Assignment
In the entries below, every line that contains "body" must be located and copied.

Recorded information

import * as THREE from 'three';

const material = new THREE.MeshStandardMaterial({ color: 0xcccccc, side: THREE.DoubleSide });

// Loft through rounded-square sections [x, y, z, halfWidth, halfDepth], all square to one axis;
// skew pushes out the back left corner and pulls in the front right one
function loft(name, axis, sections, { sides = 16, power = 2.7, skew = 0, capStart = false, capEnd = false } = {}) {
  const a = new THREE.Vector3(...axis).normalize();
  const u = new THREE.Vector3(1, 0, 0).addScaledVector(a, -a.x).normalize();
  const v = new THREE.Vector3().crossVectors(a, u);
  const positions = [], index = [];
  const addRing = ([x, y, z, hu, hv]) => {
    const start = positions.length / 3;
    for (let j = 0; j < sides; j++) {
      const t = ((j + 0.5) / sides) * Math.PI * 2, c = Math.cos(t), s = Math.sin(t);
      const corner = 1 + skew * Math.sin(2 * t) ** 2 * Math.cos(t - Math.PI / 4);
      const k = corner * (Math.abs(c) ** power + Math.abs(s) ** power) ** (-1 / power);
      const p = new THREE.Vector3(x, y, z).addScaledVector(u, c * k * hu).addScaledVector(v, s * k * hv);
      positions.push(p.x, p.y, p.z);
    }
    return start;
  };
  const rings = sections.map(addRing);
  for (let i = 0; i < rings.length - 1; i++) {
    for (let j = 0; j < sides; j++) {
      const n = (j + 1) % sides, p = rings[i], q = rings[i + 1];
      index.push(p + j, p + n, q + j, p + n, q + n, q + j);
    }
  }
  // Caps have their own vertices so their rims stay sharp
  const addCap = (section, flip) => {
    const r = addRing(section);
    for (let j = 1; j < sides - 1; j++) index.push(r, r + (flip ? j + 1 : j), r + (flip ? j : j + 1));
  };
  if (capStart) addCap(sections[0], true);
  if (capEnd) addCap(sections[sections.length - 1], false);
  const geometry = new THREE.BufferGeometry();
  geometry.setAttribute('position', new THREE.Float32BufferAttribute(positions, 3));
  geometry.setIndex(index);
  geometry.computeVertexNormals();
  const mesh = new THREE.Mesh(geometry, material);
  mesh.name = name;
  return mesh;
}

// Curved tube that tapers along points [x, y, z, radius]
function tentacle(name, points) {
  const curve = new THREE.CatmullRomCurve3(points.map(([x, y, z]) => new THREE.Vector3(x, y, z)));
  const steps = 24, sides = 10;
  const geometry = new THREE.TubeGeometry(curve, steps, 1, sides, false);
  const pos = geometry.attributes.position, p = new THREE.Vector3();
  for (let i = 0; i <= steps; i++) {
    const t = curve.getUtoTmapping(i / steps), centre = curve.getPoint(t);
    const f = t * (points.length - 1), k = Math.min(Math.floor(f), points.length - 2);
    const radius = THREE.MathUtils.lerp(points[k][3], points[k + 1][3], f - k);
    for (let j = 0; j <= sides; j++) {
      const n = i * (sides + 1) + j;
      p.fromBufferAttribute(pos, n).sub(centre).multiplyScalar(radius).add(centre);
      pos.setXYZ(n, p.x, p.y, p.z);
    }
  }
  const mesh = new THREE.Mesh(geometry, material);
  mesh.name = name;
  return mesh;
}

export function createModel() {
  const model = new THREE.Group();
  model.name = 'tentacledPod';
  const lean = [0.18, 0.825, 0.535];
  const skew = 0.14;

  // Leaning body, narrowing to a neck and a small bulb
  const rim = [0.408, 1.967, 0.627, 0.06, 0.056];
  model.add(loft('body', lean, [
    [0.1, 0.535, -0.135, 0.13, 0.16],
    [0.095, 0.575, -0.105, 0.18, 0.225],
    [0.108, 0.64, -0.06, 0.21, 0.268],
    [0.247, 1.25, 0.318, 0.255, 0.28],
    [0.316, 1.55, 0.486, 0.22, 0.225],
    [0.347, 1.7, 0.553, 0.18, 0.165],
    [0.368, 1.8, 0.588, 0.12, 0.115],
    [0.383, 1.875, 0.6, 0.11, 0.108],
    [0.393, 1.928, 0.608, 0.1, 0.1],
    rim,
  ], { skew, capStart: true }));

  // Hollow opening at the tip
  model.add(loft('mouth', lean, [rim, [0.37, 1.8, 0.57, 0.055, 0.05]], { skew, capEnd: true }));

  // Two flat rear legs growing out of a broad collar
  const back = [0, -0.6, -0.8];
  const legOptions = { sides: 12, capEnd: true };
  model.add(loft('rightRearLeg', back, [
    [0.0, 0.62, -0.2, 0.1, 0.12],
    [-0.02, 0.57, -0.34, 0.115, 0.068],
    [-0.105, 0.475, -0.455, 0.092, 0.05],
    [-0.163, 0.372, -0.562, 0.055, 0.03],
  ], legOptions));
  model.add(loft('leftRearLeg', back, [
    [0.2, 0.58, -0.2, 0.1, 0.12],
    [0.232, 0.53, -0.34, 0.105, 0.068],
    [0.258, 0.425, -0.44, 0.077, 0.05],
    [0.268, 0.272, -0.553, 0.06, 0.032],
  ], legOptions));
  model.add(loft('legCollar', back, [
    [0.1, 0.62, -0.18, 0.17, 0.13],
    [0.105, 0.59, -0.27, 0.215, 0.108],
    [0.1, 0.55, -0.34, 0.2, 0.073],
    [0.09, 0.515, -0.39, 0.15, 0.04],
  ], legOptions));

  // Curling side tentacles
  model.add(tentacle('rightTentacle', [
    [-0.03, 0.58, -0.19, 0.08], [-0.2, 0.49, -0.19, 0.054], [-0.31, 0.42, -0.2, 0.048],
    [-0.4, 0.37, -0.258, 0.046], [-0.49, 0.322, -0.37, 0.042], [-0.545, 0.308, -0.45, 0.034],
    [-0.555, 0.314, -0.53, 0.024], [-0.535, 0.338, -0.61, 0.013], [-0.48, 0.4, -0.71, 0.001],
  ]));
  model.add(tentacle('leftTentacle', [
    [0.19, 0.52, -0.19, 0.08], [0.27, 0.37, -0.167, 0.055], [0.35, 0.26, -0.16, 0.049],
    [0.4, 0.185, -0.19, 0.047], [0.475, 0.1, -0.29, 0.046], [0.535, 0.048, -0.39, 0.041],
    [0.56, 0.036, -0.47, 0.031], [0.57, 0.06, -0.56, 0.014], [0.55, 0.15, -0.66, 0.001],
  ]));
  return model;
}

Answer area
  // Leaning body, narrowing to a neck and a small bulb
  model.add(loft('body', lean, [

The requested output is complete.